But the reality of becoming a location-independent entrepreneur is much more nuanced. In my own experience running a location-independent business, I’ve found that there are good days when it seems that all of your hard work has paid off and you’re able to strike a perfect balance between work and travel, but there are also bad days when all you want to do is chuck it all away and retreat to the safety of a cubicle.
Learning to weather these ups and downs is part of the process. Fortunately, you can cut your learning curve substantially by learning from others who’ve built location-independent businesses. Here are my top three tips.
1. Build A Location-Independent Structure
One of the first — and best — decisions we made early on in the life of our agency was to build a fully remote team. We knew not only that doing so would lower our overhead costs and let us tap into top talent worldwide but also that if we wanted a mobile lifestyle for ourselves, it was only fair to give our team the same flexibility and freedom.
But building a remote team can require taking different steps than running a location-based office. For instance:
• Put the right tools in place. For planning, I like Asana and Basecamp. Toggl is great for time tracking, and Trello is great for letting remote teams work through complex projects together.
• Overcommunicate. You often can’t make assumptions when running a remote team — and you can’t rely on in-person chats to form connections. Make communicating everything from project statuses to personal updates deliberate and intentional (even if that sometimes means staying up late or getting up early to talk to a remote team member).
• Create processes and document procedures. When you’re remote, your team can’t count on being able to ask you questions as needed, in the moment. That’s where your process documentation comes in. Not only can things like onboarding workflows or project checklists answer these questions, but they also can ensure that your work is carried out in a consistent, quality way.
If you want to go remote at some point in the future, plan for it from the start. Don’t assume that you’ll be able to smoothly transition from an in-person workforce to one where you never meet face-to-face. Build the systems and processes you want to have from the start to avoid costly, time-consuming restructuring.
2. Get The Right People On Your Team
Not everyone can work successfully in a remote environment. And there are trade-offs you’ll likely have to make if you want to grow your location-independent business.
For example, since you won’t have direct, day-to-day oversight over your team, you may need to pay more for rock stars who are at the top of their games and who can manage their workloads independently. It isn’t necessarily a mistake to get the cheapest talent you can find, but know that it could cost you in terms of increased time spent on management and oversight — which you probably want to avoid when you’re building a location-independent business. Since the goal of becoming location independent is usually to be able to get out and enjoy the places you’re visiting, it’s often preferable to free up your time by working with higher quality talent that needs less back and forth.
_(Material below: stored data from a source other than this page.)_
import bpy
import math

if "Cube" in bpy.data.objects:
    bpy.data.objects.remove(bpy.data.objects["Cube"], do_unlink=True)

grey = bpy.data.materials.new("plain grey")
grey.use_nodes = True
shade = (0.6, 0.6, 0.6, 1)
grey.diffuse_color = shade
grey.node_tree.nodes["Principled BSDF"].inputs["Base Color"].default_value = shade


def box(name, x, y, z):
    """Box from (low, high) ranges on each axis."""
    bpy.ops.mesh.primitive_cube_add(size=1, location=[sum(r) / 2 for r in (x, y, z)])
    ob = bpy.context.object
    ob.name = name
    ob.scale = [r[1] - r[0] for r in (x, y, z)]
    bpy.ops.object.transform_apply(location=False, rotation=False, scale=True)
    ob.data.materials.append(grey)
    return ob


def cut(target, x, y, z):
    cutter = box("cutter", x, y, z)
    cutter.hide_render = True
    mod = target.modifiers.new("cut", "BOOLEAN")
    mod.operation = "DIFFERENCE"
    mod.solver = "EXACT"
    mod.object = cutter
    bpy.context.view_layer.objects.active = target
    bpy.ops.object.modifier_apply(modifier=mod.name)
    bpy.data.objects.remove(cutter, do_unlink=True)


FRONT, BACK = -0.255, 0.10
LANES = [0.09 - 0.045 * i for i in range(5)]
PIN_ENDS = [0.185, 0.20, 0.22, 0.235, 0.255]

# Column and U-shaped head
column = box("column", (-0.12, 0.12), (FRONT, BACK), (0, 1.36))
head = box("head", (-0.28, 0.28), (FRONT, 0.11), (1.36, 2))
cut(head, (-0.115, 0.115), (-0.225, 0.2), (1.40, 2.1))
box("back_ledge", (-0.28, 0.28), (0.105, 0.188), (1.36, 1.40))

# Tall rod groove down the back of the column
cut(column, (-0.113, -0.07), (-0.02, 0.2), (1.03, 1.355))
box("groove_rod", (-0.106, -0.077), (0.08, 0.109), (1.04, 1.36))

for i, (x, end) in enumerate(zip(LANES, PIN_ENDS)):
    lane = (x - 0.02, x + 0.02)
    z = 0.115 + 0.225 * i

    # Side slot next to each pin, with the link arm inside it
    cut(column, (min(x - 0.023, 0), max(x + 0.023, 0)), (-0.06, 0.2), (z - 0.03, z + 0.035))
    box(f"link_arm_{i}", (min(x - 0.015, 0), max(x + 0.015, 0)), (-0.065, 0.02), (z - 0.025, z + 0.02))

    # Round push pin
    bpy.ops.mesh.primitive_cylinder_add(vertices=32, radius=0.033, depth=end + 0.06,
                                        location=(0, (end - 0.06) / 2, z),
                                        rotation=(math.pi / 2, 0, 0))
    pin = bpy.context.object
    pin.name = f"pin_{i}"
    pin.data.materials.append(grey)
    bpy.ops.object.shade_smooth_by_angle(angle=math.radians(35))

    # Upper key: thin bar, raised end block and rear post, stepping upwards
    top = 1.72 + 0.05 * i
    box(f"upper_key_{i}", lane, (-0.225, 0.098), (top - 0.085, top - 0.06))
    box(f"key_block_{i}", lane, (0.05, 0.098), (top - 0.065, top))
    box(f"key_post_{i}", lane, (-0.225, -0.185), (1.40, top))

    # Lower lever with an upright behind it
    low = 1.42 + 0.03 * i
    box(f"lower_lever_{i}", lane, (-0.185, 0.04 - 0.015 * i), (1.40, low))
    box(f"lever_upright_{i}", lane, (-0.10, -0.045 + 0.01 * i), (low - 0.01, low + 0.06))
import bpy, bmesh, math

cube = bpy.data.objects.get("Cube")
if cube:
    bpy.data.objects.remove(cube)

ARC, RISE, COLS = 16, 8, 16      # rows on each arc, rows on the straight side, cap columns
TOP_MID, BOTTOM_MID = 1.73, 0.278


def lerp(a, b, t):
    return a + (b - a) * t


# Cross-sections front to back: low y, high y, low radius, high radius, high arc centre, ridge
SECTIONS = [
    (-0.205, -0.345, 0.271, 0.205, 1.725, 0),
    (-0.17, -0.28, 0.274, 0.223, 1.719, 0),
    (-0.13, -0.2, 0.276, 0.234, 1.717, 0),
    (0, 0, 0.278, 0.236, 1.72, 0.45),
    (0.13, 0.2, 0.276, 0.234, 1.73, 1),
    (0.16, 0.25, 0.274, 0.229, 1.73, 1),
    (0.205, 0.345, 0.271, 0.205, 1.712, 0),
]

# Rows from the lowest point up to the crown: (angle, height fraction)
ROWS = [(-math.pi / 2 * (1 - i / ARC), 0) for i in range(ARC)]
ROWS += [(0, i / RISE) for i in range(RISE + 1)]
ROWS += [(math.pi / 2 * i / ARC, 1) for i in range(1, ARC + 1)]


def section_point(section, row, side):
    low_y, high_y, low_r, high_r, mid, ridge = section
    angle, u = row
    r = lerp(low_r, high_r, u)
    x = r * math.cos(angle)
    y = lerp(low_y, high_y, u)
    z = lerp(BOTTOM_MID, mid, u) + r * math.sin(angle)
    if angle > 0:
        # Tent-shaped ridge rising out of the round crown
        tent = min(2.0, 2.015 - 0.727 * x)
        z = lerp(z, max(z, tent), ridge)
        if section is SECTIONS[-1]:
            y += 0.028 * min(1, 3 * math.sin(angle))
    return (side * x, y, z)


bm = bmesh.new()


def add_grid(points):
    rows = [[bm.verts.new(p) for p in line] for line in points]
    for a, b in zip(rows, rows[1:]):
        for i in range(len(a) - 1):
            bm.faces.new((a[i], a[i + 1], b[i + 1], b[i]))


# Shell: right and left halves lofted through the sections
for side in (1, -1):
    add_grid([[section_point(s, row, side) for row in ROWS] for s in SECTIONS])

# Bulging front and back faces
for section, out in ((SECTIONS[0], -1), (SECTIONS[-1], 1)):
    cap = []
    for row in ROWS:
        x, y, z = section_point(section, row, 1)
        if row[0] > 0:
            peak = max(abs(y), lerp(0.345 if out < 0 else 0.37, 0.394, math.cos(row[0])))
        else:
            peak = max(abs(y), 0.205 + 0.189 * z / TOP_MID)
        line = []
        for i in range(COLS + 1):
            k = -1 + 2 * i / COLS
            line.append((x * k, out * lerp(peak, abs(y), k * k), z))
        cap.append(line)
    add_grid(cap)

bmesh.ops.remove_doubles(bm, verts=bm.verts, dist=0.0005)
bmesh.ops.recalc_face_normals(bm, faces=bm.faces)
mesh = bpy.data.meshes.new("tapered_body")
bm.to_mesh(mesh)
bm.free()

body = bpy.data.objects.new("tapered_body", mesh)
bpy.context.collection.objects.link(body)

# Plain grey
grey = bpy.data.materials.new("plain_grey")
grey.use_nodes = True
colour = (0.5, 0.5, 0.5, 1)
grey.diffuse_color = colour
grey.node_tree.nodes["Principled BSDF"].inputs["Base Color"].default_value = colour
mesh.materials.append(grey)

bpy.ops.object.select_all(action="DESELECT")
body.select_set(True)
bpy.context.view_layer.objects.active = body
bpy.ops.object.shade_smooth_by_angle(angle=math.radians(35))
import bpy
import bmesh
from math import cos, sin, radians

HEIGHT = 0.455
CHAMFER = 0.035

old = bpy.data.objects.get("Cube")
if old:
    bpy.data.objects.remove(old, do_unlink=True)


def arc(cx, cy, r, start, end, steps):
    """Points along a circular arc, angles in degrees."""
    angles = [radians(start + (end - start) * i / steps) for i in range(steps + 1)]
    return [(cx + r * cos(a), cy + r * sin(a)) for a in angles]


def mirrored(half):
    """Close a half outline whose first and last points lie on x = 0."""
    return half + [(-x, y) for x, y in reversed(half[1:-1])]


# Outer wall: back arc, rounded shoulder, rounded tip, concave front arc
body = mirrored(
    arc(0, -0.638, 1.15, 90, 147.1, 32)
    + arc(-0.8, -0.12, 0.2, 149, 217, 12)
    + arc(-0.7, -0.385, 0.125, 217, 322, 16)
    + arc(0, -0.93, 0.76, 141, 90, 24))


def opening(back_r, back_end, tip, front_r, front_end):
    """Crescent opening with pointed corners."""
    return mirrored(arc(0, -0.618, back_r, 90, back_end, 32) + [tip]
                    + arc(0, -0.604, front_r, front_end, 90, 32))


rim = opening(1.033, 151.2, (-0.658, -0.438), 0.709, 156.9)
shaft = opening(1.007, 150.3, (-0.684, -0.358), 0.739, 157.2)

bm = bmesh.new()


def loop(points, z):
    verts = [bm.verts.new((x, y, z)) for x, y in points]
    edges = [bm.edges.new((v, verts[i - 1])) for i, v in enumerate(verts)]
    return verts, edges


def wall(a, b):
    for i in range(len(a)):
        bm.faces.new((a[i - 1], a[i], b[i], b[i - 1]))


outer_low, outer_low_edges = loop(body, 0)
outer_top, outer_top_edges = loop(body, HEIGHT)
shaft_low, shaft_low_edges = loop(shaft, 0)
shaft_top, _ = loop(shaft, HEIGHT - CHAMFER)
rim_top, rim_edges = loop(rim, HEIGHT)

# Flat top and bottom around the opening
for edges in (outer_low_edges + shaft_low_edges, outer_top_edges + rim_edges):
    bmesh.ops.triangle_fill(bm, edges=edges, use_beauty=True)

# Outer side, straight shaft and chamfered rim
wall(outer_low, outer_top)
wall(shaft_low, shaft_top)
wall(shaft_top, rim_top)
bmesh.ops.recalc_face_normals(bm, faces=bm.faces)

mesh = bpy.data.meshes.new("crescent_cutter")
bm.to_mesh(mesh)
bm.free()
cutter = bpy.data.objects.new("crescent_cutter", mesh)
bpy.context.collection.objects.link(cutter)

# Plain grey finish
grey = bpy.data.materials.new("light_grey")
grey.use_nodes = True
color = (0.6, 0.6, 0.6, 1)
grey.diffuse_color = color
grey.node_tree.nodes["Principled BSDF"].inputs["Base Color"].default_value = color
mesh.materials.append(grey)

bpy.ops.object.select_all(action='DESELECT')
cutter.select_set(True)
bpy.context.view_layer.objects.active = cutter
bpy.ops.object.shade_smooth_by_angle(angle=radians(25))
Before your remote business gets off the ground, think about the ideal structure needed to sustain it. Figure out who you need, what they’ll cost and when you’ll bring them on. It’s a lot easier to think through this ahead of time than it is to try to rework your company’s structure once you’re established.
3. Don’t Give Up Too Quickly
I can’t tell you how many times I’ve felt like giving up in the 11 years I’ve been running our agency. We’ve had clients who’ve cut off all contact with us without warning, clients who won’t pay their bills and clients whose campaigns have failed because they wouldn’t follow the guidance we’ve given them.
Then there are the particular challenges of building a location-independent business that facilitates regular travel. A late flight can disrupt a whole day of carefully planned meetings (and taking the 3 a.m. flight isn’t uncommon). Having to pop online to answer emails sometimes means taking time away from my family — the very reason that global travel is so important to me.
But if I’ve learned anything from this process, it’s that the people who are successful in business aren’t necessarily the smartest or the most well-connected. They’re the ones who never give up.
Early on, I learned to love knowing that I could stick it out through tough situations that would’ve been breaking points for other people. Knowing that what I’m going through is something that would make someone else want to quit has always made me want to persevere — to keep pushing through.
That idea may not resonate with you in the same way, but it doesn’t matter as long as you develop the mindset that allows you to keep going when quitting would be easier. Don’t give up. Hard times don’t last forever. If you’re truly committed to traveling the globe while balancing a location-independent business, you can find the grit and perseverance needed to make it happen.